Two Japanese soldiers went to the house today. They asked for water because they were thirsty. Supplies from the Piers are being transferred in residential districts. One of the soldiers said that he came from New Guinea; the other from Singapore. I asked “How many soldiers are going to defend Luzon.” One of them said “More than a million.”

President Laurel declared war on the U.S. and Britain. Somebody said “What’s the difference?” Everybody knows, that Laurel is just a puppet, making a strong effort to show that he isn’t.

Papa has been busy the whole day asking the Japanese authorities to give us a few days to transfer our furniture. They agreed very reluctantly. They need private houses very badly because they are afraid to live in barracks. They’re hiding under the skirts, so to speak, of the civilian population.

Will try to tune in on KGEI. Am very anxious to know what America has to say about the raids on Manila. The Americans in the concentration camp in Santo Tomas must be excited these days. I’m sure they saw the planes and felt the ground shaking. Must stop writing. Somebody is ringing the doorbell.


March 10, 1942

Ferrer released. Was badly manhandled.

Mateo Borja and Isias Pacheco arrived this morning after surveying the Bicol region. Reported: a good harvest in Camarines Sur, around 2,000,000 cavans of palay. Price: ₱2.00—₱2.20. In Albay, the NARIC branch was looted. ₱400 was stolen from the safe. But a balance of ₱8,000 remains in the Legaspi branch of the Philippine National Bank.

Charlie Hollman arrived from Calumpit. Said several girls were abused. Part of his clothes were looted. Some soldiers took a fancy to his shirts. One officer took his car (and) gave him a receipt in Japanese scrawl.

Java has fallen after nine days of fighting. Bataan still holds. I am proud of our boys.

Vargas cannot help Pagu. Expressed his regrets. Nobody may interfere with the Military Police. The Japanese themselves are afraid.

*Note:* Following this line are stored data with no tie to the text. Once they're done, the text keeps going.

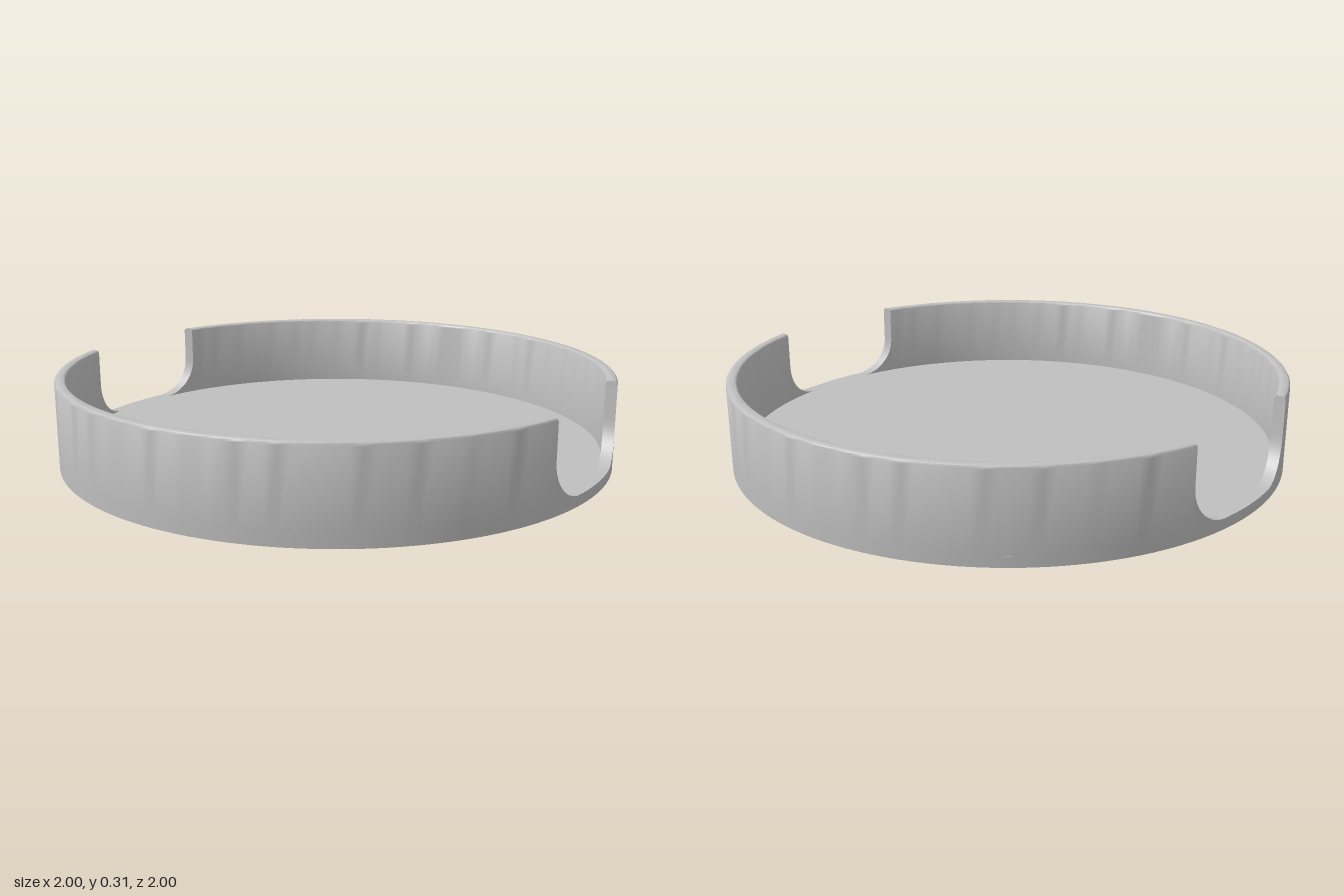
import * as THREE from 'three';
import { toCreasedNormals } from 'three/addons/utils/BufferGeometryUtils.js';

const FLOOR = 0.037, TOP = 0.313, OUTER = 1, INNER = 0.96;
const NOTCH = 0.28, FILLET = 0.14, ROUND = 0.012;

// Wall cross-section: up the outside, over the rounded rim, down the inside
function wallSection() {
  const pts = [[OUTER, FLOOR]];
  for (let i = 0; i <= 4; i++) {
    const a = (i / 4) * Math.PI / 2;
    pts.push([OUTER - ROUND + ROUND * Math.cos(a), TOP - ROUND + ROUND * Math.sin(a)]);
  }
  for (let i = 0; i <= 4; i++) {
    const a = (1 + i / 4) * Math.PI / 2;
    pts.push([INNER + ROUND + ROUND * Math.cos(a), TOP - ROUND + ROUND * Math.sin(a)]);
  }
  pts.push([INNER, FLOOR]);
  return pts;
}

// Columns along half the ring: filleted notch edge, upright end, full arc, then mirrored
function wallColumns() {
  const end = [];
  for (let i = 0; i <= 12; i++) {
    const a = (i / 12) * Math.PI / 2;
    const z = NOTCH - FILLET + FILLET * Math.sin(a);
    end.push({ angle: r => Math.asin(z / r), h: FLOOR + FILLET * (1 - Math.cos(a)) });
  }
  const cols = [...end];
  const steps = 64;
  for (let i = 0; i <= steps; i++) {
    cols.push({
      angle: r => {
        const start = Math.asin(NOTCH / r);
        return start + (Math.PI - 2 * start) * i / steps;
      },
      h: TOP,
    });
  }
  for (const c of end.reverse()) cols.push({ angle: r => Math.PI - c.angle(r), h: c.h });
  return cols;
}

function wallGeometry() {
  const section = wallSection();
  const rows = wallColumns().map(c => section.map(([r, y]) => {
    const a = c.angle(r);
    return new THREE.Vector3(r * Math.cos(a), Math.min(y, c.h), r * Math.sin(a));
  }));
  const pos = [];
  const tri = (a, b, c) => {
    const area = b.clone().sub(a).cross(c.clone().sub(a)).length();
    if (area > 1e-9) for (const p of [a, b, c]) pos.push(p.x, p.y, p.z);
  };
  for (let i = 0; i < rows.length - 1; i++) {
    for (let j = 0; j < section.length - 1; j++) {
      tri(rows[i][j], rows[i][j + 1], rows[i + 1][j]);
      tri(rows[i][j + 1], rows[i + 1][j + 1], rows[i + 1][j]);
    }
  }
  const g = new THREE.BufferGeometry();
  g.setAttribute('position', new THREE.Float32BufferAttribute(pos, 3));
  return toCreasedNormals(g, 0.6);
}

export function createModel() {
  const group = new THREE.Group();
  group.name = 'roundTray';
  const grey = new THREE.MeshStandardMaterial({ color: 0xbfbfbf });
  grey.name = 'light grey';

  // Flat disc floor
  const base = new THREE.Mesh(new THREE.CylinderGeometry(OUTER, OUTER, FLOOR, 160), grey);
  base.name = 'base';
  base.position.y = FLOOR / 2;
  group.add(base);

  // Two curved walls with a finger notch between them on each side
  const wall = wallGeometry();
  ['frontWall', 'backWall'].forEach((name, i) => {
    const mesh = new THREE.Mesh(wall, grey);
    mesh.name = name;
    mesh.rotation.y = i * Math.PI;
    group.add(mesh);
  });
  return group;
}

On my way home, saw them looking out of their windows, as they were. Noticed men gazing and giggling. The women passing by refused to look. There was a pretty one.

Distance and carelessness lend enchantment to the view.